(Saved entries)
● ● ● ●

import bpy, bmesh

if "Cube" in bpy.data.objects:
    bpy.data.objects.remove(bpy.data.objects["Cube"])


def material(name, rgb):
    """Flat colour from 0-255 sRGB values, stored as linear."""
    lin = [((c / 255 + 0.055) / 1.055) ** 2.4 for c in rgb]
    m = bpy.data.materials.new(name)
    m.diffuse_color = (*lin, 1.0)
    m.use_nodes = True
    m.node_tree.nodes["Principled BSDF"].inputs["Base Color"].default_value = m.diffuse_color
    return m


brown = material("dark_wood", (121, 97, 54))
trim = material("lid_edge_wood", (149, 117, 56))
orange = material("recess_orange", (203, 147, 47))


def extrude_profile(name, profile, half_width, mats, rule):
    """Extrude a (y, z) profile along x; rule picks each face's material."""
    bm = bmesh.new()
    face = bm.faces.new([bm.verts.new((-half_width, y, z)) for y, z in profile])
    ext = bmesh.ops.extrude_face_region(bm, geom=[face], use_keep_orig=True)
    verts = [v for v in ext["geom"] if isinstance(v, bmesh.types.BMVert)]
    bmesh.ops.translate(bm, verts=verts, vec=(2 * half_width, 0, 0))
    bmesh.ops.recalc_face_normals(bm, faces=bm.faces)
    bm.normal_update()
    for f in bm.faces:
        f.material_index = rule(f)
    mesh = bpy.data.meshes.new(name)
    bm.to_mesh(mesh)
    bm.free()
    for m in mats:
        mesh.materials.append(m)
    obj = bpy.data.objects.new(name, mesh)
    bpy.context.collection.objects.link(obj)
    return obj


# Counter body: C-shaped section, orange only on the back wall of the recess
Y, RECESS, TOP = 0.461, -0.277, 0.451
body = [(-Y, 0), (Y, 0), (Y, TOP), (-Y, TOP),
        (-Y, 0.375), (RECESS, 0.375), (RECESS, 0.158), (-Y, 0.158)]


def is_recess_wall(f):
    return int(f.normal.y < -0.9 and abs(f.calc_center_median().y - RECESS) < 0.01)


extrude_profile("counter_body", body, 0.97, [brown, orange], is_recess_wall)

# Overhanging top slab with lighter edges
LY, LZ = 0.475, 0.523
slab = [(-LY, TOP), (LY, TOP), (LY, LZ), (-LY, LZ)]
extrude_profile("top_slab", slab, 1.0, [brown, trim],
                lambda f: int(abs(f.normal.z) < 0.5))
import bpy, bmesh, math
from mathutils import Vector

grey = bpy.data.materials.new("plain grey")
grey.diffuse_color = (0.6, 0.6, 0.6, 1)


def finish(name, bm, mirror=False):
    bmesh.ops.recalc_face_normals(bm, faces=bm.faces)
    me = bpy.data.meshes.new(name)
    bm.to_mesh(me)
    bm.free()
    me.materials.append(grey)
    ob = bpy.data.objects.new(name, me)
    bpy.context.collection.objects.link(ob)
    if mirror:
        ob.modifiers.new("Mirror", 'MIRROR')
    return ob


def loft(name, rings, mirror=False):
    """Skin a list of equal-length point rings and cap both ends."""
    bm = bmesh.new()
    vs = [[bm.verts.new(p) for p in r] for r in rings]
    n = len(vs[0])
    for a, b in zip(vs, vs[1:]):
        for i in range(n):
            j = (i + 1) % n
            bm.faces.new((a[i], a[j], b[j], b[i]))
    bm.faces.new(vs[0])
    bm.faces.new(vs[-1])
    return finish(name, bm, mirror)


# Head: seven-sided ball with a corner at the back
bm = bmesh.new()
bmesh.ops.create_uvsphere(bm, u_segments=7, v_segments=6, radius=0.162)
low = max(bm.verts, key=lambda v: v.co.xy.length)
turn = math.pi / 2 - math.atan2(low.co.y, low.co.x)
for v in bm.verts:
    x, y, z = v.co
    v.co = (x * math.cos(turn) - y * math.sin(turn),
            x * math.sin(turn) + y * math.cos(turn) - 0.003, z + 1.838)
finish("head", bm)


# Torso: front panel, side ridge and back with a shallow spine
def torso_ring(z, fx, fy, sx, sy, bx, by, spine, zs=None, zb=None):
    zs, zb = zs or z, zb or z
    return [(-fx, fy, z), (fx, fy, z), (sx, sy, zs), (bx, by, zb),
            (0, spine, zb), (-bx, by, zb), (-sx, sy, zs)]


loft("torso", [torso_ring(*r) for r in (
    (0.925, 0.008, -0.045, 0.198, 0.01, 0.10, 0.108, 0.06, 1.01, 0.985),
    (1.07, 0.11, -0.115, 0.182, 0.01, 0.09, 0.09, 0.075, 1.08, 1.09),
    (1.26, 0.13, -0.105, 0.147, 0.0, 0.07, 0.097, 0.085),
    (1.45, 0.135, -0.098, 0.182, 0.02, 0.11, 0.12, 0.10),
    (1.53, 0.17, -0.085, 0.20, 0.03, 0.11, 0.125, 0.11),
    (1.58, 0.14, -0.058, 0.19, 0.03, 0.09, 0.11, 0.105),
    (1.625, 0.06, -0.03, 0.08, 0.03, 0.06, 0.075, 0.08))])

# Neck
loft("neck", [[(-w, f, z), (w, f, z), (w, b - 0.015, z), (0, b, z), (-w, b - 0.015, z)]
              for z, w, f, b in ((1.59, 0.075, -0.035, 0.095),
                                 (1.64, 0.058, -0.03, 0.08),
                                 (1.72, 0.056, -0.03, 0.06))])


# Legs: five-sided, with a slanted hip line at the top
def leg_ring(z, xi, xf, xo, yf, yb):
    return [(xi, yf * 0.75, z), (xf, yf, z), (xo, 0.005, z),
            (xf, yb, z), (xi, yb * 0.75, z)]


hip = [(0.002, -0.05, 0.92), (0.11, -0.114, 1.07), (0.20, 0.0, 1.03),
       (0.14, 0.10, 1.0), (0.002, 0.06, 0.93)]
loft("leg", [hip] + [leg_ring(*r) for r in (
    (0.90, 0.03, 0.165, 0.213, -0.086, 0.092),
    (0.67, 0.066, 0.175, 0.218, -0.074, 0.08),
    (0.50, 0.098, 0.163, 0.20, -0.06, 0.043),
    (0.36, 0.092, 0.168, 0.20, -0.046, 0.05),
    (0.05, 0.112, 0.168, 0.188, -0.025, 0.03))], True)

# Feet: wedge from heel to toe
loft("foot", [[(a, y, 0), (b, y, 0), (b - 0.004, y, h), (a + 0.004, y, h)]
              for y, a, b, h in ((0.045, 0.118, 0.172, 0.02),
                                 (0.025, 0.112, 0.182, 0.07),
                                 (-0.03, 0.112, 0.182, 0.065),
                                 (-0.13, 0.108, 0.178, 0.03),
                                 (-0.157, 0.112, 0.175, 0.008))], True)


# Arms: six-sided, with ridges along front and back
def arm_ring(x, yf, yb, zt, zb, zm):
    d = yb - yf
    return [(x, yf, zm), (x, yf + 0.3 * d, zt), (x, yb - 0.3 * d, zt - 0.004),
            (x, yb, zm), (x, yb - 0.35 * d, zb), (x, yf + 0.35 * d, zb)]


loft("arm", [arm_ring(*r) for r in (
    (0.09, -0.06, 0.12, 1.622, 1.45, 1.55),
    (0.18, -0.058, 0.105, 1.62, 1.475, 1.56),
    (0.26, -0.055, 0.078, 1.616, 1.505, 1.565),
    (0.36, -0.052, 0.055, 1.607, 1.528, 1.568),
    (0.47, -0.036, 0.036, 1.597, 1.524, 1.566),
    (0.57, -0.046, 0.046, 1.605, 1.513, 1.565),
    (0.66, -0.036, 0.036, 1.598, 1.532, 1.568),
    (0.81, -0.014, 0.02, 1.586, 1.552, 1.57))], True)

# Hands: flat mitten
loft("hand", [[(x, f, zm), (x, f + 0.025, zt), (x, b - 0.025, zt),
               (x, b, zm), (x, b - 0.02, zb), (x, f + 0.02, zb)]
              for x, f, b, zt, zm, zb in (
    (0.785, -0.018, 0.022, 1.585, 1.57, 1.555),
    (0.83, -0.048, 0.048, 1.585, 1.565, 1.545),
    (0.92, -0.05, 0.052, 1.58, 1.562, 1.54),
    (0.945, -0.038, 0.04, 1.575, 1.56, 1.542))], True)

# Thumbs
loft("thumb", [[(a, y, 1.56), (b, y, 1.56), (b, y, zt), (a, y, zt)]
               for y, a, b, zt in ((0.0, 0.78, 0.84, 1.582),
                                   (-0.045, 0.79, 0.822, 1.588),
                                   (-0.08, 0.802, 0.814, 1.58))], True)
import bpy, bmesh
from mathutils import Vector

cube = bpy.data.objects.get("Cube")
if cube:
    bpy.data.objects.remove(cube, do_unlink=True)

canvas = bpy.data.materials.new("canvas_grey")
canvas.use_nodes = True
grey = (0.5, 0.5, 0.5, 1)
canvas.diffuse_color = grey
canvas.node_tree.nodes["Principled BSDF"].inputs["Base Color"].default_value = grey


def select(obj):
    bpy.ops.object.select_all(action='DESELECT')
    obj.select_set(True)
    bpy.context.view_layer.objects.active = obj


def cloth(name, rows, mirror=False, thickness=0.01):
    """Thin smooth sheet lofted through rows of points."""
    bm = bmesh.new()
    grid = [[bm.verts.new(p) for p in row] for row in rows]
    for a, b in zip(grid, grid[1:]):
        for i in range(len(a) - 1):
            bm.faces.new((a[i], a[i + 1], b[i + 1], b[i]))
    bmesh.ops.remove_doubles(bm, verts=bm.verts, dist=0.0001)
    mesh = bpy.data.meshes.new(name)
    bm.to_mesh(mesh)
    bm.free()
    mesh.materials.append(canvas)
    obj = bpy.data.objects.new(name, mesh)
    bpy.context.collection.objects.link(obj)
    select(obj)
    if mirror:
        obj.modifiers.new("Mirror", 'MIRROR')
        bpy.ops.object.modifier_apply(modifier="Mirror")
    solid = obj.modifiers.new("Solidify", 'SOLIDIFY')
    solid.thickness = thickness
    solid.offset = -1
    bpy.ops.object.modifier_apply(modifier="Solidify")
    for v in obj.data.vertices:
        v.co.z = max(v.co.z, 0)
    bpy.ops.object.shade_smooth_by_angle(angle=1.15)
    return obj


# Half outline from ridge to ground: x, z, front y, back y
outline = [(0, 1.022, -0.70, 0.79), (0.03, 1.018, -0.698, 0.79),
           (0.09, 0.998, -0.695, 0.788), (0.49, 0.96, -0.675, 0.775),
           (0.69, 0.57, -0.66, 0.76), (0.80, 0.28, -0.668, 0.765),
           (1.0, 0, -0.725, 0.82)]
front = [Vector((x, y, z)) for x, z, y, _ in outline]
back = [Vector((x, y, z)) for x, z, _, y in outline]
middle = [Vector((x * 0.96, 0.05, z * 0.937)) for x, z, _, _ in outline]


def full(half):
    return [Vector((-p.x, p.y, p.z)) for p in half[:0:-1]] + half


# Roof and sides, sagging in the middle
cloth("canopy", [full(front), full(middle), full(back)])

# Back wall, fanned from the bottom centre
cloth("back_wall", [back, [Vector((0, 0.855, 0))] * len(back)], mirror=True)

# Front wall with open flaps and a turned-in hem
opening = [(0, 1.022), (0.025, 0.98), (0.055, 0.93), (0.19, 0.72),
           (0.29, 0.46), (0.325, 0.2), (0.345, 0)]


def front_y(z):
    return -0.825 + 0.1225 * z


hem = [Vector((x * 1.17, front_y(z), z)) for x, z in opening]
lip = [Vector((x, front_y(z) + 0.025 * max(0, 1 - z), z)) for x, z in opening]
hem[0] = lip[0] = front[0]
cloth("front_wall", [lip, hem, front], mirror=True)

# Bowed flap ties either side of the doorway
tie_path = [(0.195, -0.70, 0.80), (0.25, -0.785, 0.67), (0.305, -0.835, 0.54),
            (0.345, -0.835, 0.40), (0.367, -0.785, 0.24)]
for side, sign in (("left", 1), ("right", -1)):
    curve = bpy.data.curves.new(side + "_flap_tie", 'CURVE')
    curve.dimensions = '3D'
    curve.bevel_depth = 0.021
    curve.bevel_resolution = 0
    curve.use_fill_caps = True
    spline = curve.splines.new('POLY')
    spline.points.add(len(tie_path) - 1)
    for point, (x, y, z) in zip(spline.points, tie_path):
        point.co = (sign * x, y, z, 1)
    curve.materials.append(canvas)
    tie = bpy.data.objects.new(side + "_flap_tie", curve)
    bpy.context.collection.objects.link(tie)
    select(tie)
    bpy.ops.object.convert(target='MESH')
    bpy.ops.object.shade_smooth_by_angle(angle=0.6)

● ● ● ●

### Exercise directions
Retype the portion of the data above that starts on the line with "- 0.015, z)]" and finishes on the line with "for x, f, b, zt, zm, zb", including both of those lines.

### Answer box
loft("neck", [[(-w, f, z), (w, f, z), (w, b - 0.015, z), (0, b, z), (-w, b - 0.015, z)]
              for z, w, f, b in ((1.59, 0.075, -0.035, 0.095),
                                 (1.64, 0.058, -0.03, 0.08),
                                 (1.72, 0.056, -0.03, 0.06))])


# Legs: five-sided, with a slanted hip line at the top
def leg_ring(z, xi, xf, xo, yf, yb):
    return [(xi, yf * 0.75, z), (xf, yf, z), (xo, 0.005, z),
            (xf, yb, z), (xi, yb * 0.75, z)]


hip = [(0.002, -0.05, 0.92), (0.11, -0.114, 1.07), (0.20, 0.0, 1.03),
       (0.14, 0.10, 1.0), (0.002, 0.06, 0.93)]
loft("leg", [hip] + [leg_ring(*r) for r in (
    (0.90, 0.03, 0.165, 0.213, -0.086, 0.092),
    (0.67, 0.066, 0.175, 0.218, -0.074, 0.08),
    (0.50, 0.098, 0.163, 0.20, -0.06, 0.043),
    (0.36, 0.092, 0.168, 0.20, -0.046, 0.05),
    (0.05, 0.112, 0.168, 0.188, -0.025, 0.03))], True)

# Feet: wedge from heel to toe
loft("foot", [[(a, y, 0), (b, y, 0), (b - 0.004, y, h), (a + 0.004, y, h)]
              for y, a, b, h in ((0.045, 0.118, 0.172, 0.02),
                                 (0.025, 0.112, 0.182, 0.07),
                                 (-0.03, 0.112, 0.182, 0.065),
                                 (-0.13, 0.108, 0.178, 0.03),
                                 (-0.157, 0.112, 0.175, 0.008))], True)


# Arms: six-sided, with ridges along front and back
def arm_ring(x, yf, yb, zt, zb, zm):
    d = yb - yf
    return [(x, yf, zm), (x, yf + 0.3 * d, zt), (x, yb - 0.3 * d, zt - 0.004),
            (x, yb, zm), (x, yb - 0.35 * d, zb), (x, yf + 0.35 * d, zb)]


loft("arm", [arm_ring(*r) for r in (
    (0.09, -0.06, 0.12, 1.622, 1.45, 1.55),
    (0.18, -0.058, 0.105, 1.62, 1.475, 1.56),
    (0.26, -0.055, 0.078, 1.616, 1.505, 1.565),
    (0.36, -0.052, 0.055, 1.607, 1.528, 1.568),
    (0.47, -0.036, 0.036, 1.597, 1.524, 1.566),
    (0.57, -0.046, 0.046, 1.605, 1.513, 1.565),
    (0.66, -0.036, 0.036, 1.598, 1.532, 1.568),
    (0.81, -0.014, 0.02, 1.586, 1.552, 1.57))], True)

# Hands: flat mitten
loft("hand", [[(x, f, zm), (x, f + 0.025, zt), (x, b - 0.025, zt),
               (x, b, zm), (x, b - 0.02, zb), (x, f + 0.02, zb)]
              for x, f, b, zt, zm, zb in (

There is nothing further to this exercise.